Your task: When a line in the records includes the string "sections", it goes into the tally; report that tally alone.

──────

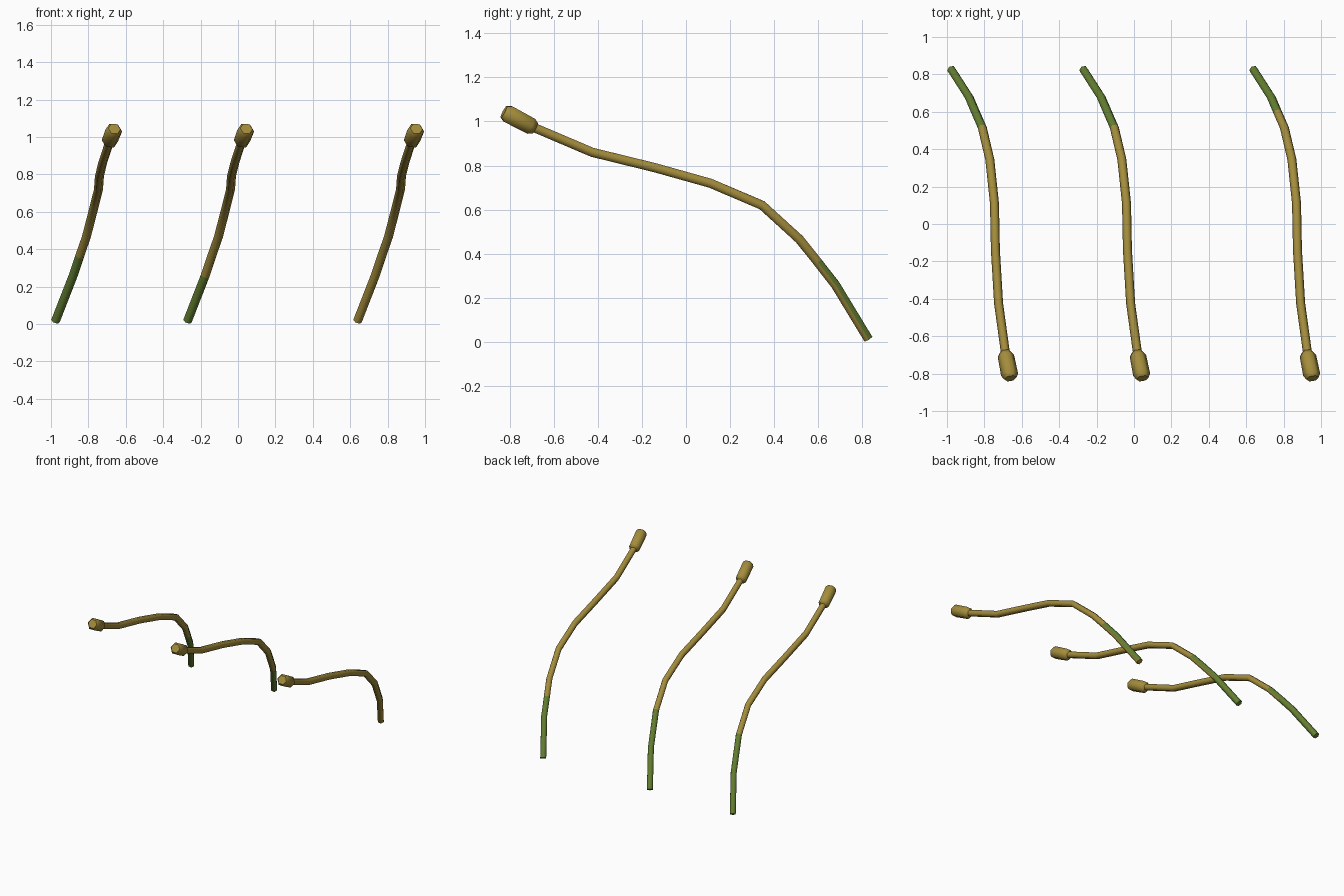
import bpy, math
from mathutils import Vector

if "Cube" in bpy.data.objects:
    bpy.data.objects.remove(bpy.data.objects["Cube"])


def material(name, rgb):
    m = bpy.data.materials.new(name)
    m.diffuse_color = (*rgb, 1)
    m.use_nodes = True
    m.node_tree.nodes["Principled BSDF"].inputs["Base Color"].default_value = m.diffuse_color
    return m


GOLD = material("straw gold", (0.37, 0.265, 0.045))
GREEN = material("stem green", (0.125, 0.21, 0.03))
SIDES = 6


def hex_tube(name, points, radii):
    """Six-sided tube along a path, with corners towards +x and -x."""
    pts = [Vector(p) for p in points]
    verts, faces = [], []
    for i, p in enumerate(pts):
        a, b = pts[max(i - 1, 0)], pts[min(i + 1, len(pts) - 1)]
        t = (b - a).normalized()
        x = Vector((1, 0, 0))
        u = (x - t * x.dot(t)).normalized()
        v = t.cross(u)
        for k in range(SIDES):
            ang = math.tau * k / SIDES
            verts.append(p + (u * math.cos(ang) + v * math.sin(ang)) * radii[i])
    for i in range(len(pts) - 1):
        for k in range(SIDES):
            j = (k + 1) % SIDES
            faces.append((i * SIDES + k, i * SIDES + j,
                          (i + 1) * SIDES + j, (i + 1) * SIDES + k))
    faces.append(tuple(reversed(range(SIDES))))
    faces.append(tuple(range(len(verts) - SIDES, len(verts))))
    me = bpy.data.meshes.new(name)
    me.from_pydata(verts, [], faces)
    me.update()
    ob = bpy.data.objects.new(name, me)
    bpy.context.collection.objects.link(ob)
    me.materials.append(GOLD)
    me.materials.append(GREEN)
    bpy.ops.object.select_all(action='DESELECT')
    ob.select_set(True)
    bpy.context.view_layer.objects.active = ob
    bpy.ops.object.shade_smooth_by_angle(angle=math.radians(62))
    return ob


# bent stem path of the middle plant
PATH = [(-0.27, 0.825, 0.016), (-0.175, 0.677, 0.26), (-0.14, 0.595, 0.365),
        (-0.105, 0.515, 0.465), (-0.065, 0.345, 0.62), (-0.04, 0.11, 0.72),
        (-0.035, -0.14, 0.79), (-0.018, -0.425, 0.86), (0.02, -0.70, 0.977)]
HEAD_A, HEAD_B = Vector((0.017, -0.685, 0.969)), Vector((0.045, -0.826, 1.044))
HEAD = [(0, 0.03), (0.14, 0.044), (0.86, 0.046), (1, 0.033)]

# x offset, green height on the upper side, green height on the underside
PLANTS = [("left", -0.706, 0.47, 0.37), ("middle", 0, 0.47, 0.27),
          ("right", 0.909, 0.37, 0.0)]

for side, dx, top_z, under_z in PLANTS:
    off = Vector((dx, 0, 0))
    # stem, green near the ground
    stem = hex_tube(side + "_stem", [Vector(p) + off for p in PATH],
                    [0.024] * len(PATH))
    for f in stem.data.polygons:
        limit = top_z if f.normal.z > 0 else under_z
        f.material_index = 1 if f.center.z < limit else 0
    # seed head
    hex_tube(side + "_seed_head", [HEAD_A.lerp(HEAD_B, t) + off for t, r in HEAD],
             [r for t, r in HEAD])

──────

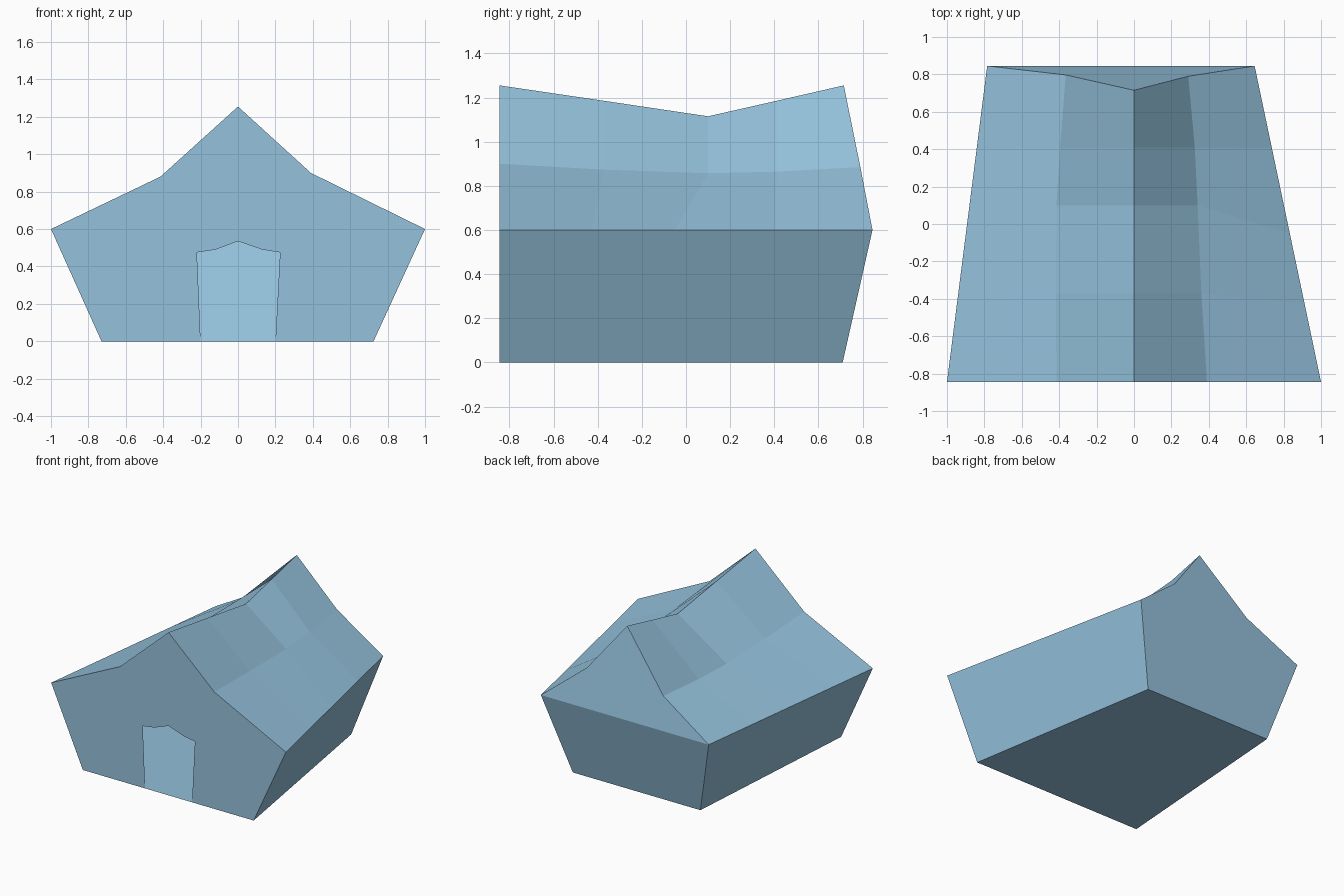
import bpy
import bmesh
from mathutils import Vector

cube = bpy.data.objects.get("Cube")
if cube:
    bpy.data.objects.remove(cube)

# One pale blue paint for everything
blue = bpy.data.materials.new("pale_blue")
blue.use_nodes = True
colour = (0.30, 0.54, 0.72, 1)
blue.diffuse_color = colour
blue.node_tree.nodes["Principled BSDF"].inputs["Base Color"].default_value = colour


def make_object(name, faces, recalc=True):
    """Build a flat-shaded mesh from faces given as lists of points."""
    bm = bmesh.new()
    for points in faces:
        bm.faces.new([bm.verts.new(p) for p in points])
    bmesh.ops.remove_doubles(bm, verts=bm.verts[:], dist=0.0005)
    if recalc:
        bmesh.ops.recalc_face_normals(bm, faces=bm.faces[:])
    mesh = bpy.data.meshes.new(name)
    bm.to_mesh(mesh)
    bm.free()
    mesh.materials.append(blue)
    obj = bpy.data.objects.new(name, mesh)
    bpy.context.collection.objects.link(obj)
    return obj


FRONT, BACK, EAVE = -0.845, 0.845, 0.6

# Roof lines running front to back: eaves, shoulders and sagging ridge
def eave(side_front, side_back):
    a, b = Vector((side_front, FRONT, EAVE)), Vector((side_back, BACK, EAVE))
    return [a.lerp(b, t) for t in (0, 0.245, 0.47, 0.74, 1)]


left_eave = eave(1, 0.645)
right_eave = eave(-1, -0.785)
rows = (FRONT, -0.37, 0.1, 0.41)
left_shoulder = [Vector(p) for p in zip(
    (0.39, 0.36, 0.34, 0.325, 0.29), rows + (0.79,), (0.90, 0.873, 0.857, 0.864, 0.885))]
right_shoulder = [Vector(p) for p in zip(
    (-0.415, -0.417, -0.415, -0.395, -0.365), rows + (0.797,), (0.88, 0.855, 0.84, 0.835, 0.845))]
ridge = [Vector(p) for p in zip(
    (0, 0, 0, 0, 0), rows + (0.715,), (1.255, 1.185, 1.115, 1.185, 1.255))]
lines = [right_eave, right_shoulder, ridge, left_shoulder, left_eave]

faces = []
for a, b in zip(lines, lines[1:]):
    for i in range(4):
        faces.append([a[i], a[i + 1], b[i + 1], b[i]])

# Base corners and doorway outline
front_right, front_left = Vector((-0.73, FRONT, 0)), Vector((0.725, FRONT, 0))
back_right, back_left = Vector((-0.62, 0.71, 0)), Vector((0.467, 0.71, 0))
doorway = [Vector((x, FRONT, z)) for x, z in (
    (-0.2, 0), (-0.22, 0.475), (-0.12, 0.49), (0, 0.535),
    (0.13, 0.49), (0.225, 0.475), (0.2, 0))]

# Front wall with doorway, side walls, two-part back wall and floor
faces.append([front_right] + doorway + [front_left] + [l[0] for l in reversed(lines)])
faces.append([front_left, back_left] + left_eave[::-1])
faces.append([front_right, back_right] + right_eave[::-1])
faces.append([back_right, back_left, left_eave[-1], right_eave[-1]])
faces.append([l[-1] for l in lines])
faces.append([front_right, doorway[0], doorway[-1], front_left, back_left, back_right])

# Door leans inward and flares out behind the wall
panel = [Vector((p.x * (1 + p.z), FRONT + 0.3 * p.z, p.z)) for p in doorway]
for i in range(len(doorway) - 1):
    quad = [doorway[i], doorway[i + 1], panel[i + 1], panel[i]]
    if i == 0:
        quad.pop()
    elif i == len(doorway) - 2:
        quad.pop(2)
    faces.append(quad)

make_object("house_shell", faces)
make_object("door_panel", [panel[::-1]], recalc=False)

──────

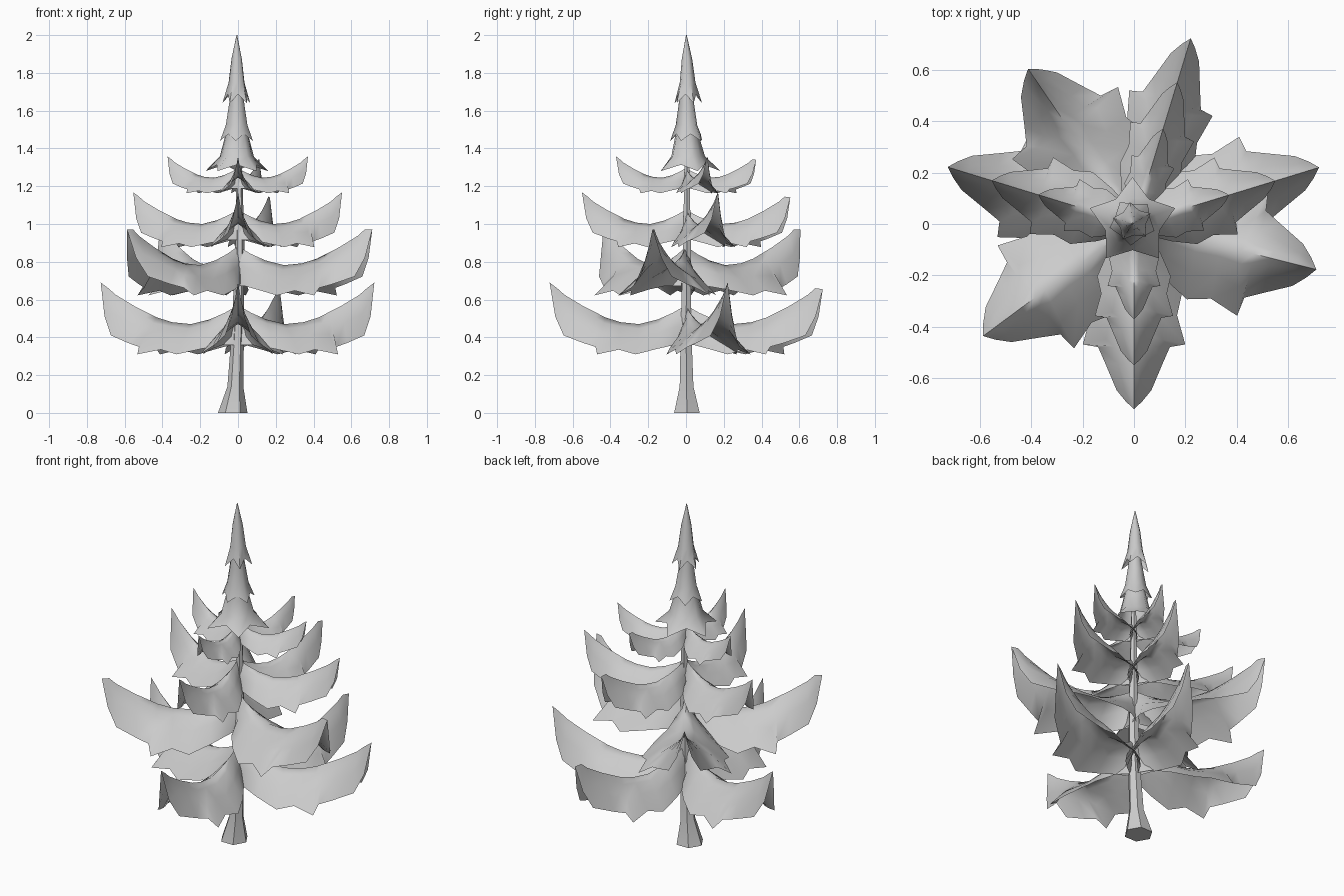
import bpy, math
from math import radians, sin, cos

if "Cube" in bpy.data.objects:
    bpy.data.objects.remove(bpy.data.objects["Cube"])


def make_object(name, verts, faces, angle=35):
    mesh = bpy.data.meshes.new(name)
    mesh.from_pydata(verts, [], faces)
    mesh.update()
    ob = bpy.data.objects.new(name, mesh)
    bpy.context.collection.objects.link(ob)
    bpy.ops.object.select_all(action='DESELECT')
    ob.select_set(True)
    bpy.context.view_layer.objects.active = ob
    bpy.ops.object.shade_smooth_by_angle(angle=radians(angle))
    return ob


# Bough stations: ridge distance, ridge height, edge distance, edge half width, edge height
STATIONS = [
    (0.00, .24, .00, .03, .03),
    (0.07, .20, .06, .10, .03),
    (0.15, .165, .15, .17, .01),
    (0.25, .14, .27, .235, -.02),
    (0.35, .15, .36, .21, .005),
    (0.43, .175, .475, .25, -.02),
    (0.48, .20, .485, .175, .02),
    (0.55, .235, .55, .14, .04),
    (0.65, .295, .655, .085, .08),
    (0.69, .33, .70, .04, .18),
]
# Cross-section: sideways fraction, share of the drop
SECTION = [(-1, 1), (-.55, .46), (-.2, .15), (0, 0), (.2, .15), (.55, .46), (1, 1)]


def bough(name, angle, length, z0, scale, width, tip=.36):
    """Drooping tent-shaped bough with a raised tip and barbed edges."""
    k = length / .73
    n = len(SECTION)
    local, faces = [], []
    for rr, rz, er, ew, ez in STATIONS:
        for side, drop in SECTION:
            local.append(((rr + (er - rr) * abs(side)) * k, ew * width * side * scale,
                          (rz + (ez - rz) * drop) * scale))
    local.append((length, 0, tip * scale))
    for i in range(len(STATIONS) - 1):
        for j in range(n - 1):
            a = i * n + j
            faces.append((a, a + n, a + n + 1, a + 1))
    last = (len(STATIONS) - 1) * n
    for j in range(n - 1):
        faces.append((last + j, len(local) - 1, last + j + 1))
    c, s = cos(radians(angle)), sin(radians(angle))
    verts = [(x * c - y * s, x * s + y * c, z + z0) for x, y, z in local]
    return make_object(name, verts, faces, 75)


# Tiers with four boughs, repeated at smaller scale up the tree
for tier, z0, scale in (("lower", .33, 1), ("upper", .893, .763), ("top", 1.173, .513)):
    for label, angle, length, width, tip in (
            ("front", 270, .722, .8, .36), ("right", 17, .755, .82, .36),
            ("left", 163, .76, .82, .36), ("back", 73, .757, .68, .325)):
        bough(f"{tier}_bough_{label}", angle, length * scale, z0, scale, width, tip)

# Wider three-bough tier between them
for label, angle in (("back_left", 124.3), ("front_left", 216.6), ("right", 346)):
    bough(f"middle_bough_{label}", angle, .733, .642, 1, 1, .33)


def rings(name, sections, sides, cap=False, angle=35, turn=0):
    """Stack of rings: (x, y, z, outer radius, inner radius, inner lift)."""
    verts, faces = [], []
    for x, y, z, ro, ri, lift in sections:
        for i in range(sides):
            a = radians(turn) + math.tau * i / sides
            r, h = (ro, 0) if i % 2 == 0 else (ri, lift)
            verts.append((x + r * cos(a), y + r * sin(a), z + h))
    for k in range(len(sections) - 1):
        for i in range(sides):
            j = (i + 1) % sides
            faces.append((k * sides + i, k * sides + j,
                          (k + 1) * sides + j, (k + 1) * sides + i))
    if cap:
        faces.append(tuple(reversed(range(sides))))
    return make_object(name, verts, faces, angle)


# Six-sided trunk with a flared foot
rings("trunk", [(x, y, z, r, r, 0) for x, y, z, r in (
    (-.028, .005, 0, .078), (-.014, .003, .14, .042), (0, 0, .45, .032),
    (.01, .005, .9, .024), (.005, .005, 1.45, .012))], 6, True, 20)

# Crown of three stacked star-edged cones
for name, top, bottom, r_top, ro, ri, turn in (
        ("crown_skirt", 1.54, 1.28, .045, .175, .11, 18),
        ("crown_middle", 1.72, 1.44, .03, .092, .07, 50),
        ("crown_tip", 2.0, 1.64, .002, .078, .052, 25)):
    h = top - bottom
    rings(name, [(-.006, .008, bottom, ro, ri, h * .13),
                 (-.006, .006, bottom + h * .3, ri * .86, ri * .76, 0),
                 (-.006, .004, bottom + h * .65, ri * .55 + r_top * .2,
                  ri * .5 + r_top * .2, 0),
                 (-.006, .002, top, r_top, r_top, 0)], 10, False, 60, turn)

──────

Problem solution: 3